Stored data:
-*-*-

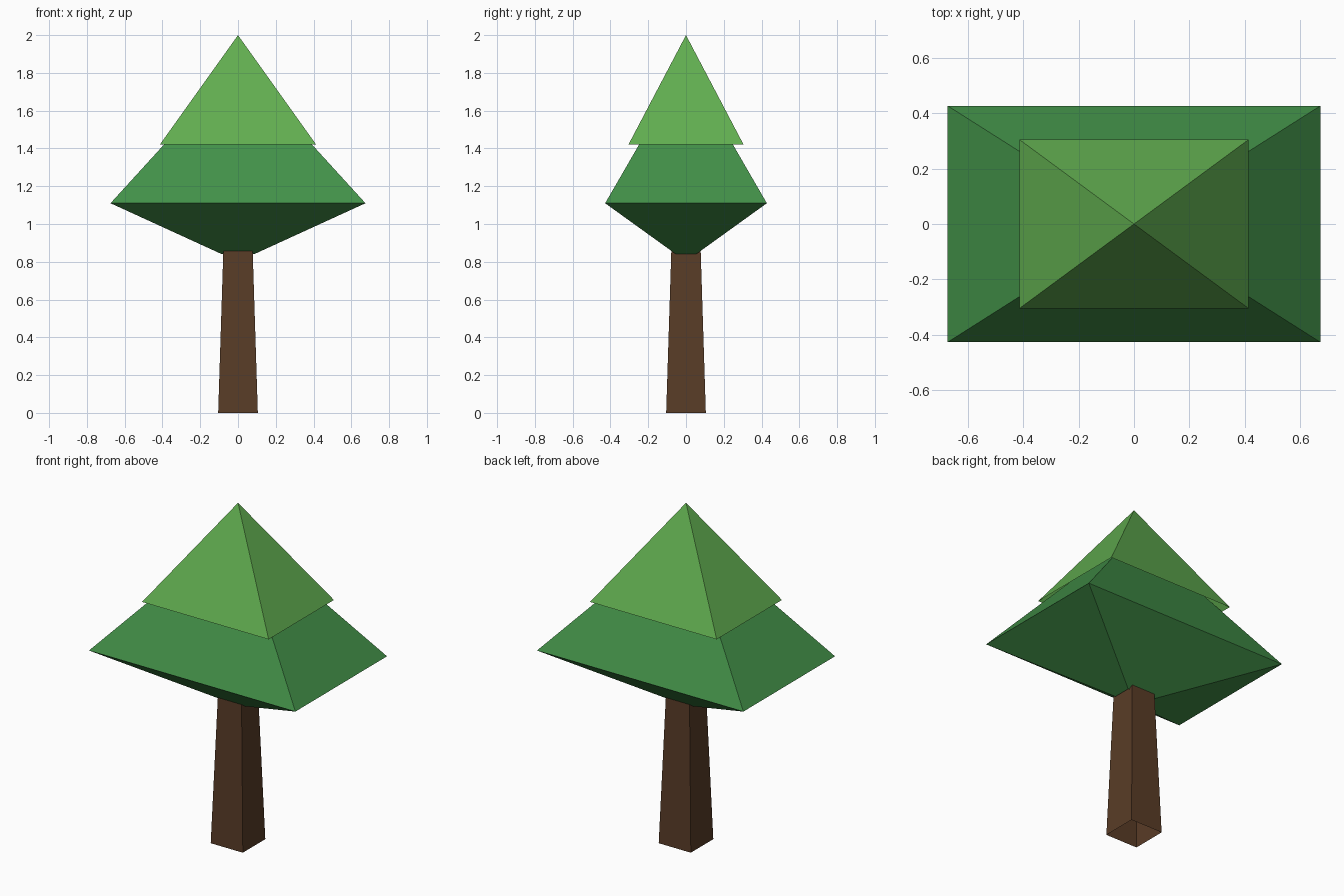
import bpy, bmesh

if "Cube" in bpy.data.objects:
    bpy.data.objects.remove(bpy.data.objects["Cube"])


def loft(name, sections, color):
    """Flat-faced open shell through rectangles (z, half_x, half_y); a zero size makes an apex."""
    bm = bmesh.new()
    rings = []
    for z, hx, hy in sections:
        if hx == 0:
            rings.append([bm.verts.new((0, 0, z))] * 4)
        else:
            rings.append([bm.verts.new((sx * hx, sy * hy, z))
                          for sx, sy in ((-1, -1), (1, -1), (1, 1), (-1, 1))])
    for low, high in zip(rings, rings[1:]):
        for i in range(4):
            j = (i + 1) % 4
            corners = [low[i], low[j], high[j], high[i]]
            bm.faces.new(list(dict.fromkeys(corners)))
    mesh = bpy.data.meshes.new(name)
    bm.to_mesh(mesh)
    bm.free()
    obj = bpy.data.objects.new(name, mesh)
    bpy.context.collection.objects.link(obj)
    mat = bpy.data.materials.new(name + "_color")
    mat.diffuse_color = (*color, 1)
    mat.use_nodes = True
    mat.node_tree.nodes["Principled BSDF"].inputs["Base Color"].default_value = mat.diffuse_color
    mesh.materials.append(mat)
    return obj


# Tapered square trunk, open at the ends
loft("trunk", [(0, 0.105, 0.105), (0.88, 0.077, 0.077)], (0.10, 0.045, 0.02))

# Wide lower foliage with a tapering underside
loft("lower_foliage", [(0.84, 0.085, 0.053), (1.11, 0.675, 0.428), (1.85, 0, 0)],
     (0.055, 0.28, 0.065))

# Upper foliage pyramid, open underneath
loft("upper_foliage", [(1.42, 0.414, 0.305), (2.0, 0, 0)], (0.12, 0.42, 0.08))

-*-*-

* _PROBLEM STATEMENT_:
Count lines, not occurrences. State how many lines of the entries contain the word "verts", and add nothing.

* _YOUR SOLUTION_:
2